The idea makes some sense: A long-serving, respected senator, late in his career, popular in Florida, which has 29 electoral votes (though with Donald Trump as the likely Repubican nominee, recent polls suggest that may not be a factor).
But Nelson isn't saying whether he's being considered.
"Well, I'm not going to comment on that," he said. "It's too premature."
Nelson, a Democrat who was first elected to the U.S. Senate in 2000, is up for re-election in 2018. It's widely believed that Republican Gov. Rick Scott, whose term ends that year, will launch a well-funded challenge. Scott's name is also in the vice presidential zeitgeist.

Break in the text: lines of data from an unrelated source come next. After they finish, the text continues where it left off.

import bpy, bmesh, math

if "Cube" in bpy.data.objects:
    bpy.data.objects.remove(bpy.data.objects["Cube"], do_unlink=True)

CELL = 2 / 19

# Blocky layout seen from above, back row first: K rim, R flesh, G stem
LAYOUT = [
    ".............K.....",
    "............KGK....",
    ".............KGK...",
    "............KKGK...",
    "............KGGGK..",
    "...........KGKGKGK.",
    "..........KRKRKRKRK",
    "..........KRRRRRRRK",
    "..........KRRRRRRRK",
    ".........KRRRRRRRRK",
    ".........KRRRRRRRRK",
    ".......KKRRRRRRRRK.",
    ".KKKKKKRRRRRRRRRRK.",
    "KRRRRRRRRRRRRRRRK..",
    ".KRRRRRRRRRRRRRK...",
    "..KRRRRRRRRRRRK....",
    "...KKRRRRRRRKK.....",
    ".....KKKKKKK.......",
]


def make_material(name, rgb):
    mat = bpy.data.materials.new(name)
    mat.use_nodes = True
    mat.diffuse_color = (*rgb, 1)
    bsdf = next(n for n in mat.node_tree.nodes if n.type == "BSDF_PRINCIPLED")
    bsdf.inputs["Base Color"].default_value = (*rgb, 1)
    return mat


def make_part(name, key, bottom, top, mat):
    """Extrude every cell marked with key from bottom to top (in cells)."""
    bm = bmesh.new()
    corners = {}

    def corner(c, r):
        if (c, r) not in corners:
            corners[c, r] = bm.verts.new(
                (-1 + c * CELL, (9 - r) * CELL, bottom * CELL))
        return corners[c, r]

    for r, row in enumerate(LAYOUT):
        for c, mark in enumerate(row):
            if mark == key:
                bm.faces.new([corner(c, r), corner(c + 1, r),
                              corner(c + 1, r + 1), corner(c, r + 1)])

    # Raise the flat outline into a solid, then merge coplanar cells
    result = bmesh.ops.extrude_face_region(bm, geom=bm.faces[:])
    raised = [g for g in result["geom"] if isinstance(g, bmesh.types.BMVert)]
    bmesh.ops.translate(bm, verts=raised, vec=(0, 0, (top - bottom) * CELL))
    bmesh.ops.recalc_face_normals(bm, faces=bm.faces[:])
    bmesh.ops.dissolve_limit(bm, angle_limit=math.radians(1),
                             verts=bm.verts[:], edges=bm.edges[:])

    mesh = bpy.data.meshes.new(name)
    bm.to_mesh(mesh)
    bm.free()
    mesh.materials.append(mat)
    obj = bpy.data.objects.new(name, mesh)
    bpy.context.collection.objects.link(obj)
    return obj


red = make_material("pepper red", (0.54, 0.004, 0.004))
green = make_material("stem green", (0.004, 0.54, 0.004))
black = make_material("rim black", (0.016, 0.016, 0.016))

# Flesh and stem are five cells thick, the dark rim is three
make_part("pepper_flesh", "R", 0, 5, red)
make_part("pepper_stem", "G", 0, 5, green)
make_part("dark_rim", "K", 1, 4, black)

"I've heard that, and I'm prepared," Nelson said. "You might want to check the polls on the favorability rating of those of us who are privileged to hold public office in Florida."
A PPP poll released in March showed similar approval ratings for the two men -- 38 percent for Scott and 40 percent for Nelson -- but Scott has a much higher disapproval (48 percent) than Nelson (32 percent).
In addition to his own career prospects, reporters asked Nelson about the presidential race Thursday in Tallahassee.
He's confident Clinton will win Florida, even if Trump gains some popularity.
However, he said, it's time for Sen. Bernie Sanders to stop running against the Democratic frontrunner.
"Bernie has made his point now, and it's time for the Democrats to unite, and Bernie ought to stand down," he said.
Photo: Scott Keeler, Tampa Bay Times